LegalZoom.com saw a 46% increase in overall estate planning volume.
RocketLawyer saw a 57% increase in estate planning activity.
USLegalWills.com posted a 61% surge in will in the three weeks following Prince's death.
But, having personally attempted to probate these DIY wills, simply filling in the blanks and signing on the signature page is not enough. More often than not, people fail to have their DIY wills notarized, meaning they are not self-proving wills. When the executor goes to submit the will for probate after the testator has passed, they be rejected initially and be required to track down the witnesses and get them to sign affidavits to verify that they witnessed the will.
Even if these people knew to get the will notarized, a lot of notaries won't notarize a will without the attorney who drafted the will present or without the testator have the oath of competency administered prior to signing.
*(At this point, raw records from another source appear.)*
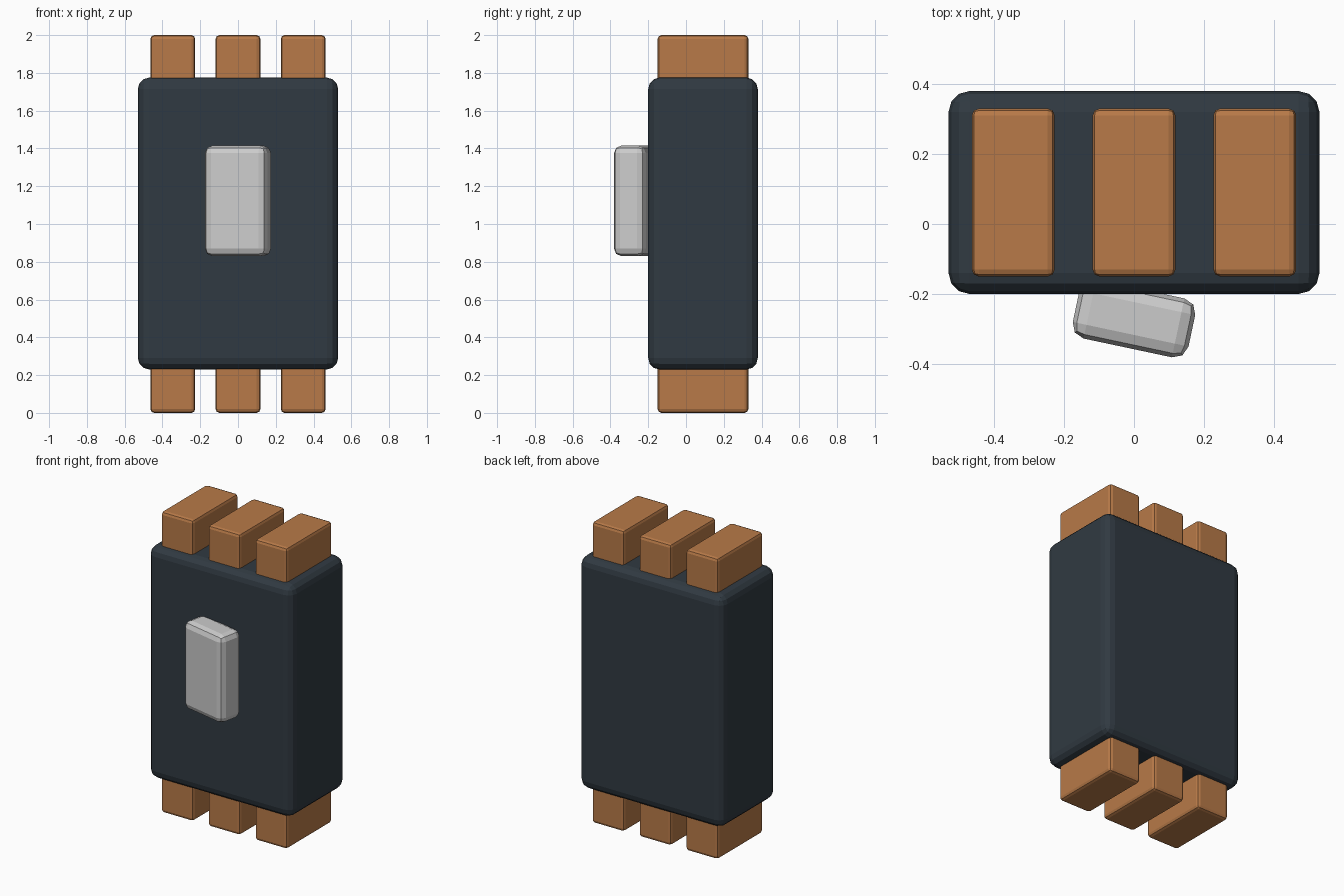
import bpy
import math

if "Cube" in bpy.data.objects:
    bpy.data.objects.remove(bpy.data.objects["Cube"])


def material(name, rgb):
    m = bpy.data.materials.new(name)
    m.diffuse_color = (*rgb, 1)
    m.use_nodes = True
    m.node_tree.nodes["Principled BSDF"].inputs["Base Color"].default_value = m.diffuse_color
    return m


def box(name, size, loc, bevel, segments, mat=None, turn=0):
    """Rounded box with its scale applied so the bevel stays even."""
    bpy.ops.mesh.primitive_cube_add(size=1, location=loc)
    ob = bpy.context.object
    ob.name = name
    ob.scale = size
    bpy.ops.object.transform_apply(location=False, rotation=False, scale=True)
    ob.rotation_euler.z = turn
    mod = ob.modifiers.new("rounded_edges", 'BEVEL')
    mod.width = bevel
    mod.segments = segments
    if mat:
        ob.data.materials.append(mat)
    return ob


dark = material("dark_casing", (0.03, 0.042, 0.054))
copper = material("copper", (0.48, 0.195, 0.065))

# Moulded casing
box("casing", (1.06, 0.58, 1.545), (0, 0.09, 1.0025), 0.06, 3, dark)

# Copper terminals, sunk into the top and bottom of the casing
for end, z in (("lower", 0.15), ("upper", 1.85)):
    for i in range(3):
        box(f"{end}_terminal_{i + 1}", (0.237, 0.48, 0.30),
            ((i - 1) * 0.345, 0.09, z), 0.02, 2, copper)

# Switch handle, turned slightly on the front face
box("switch_handle", (0.338, 0.172, 0.585), (0, -0.27, 1.1225),
    0.04, 2, turn=math.radians(-12))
The preparation of the document is not enough. The formalities and the planning involved is much more important and eclipses any potential monetary savings you could get from going the DIY route.
People create a will to prevent their family from going through a bunch of hassle after they pass. But, getting a DIY will can deliver just as much hassle. Seeking legal advice and planning is far better in the end - and I'd say that even if I wasn't an Estate Planning Attorney.
Paul A. Yokabitus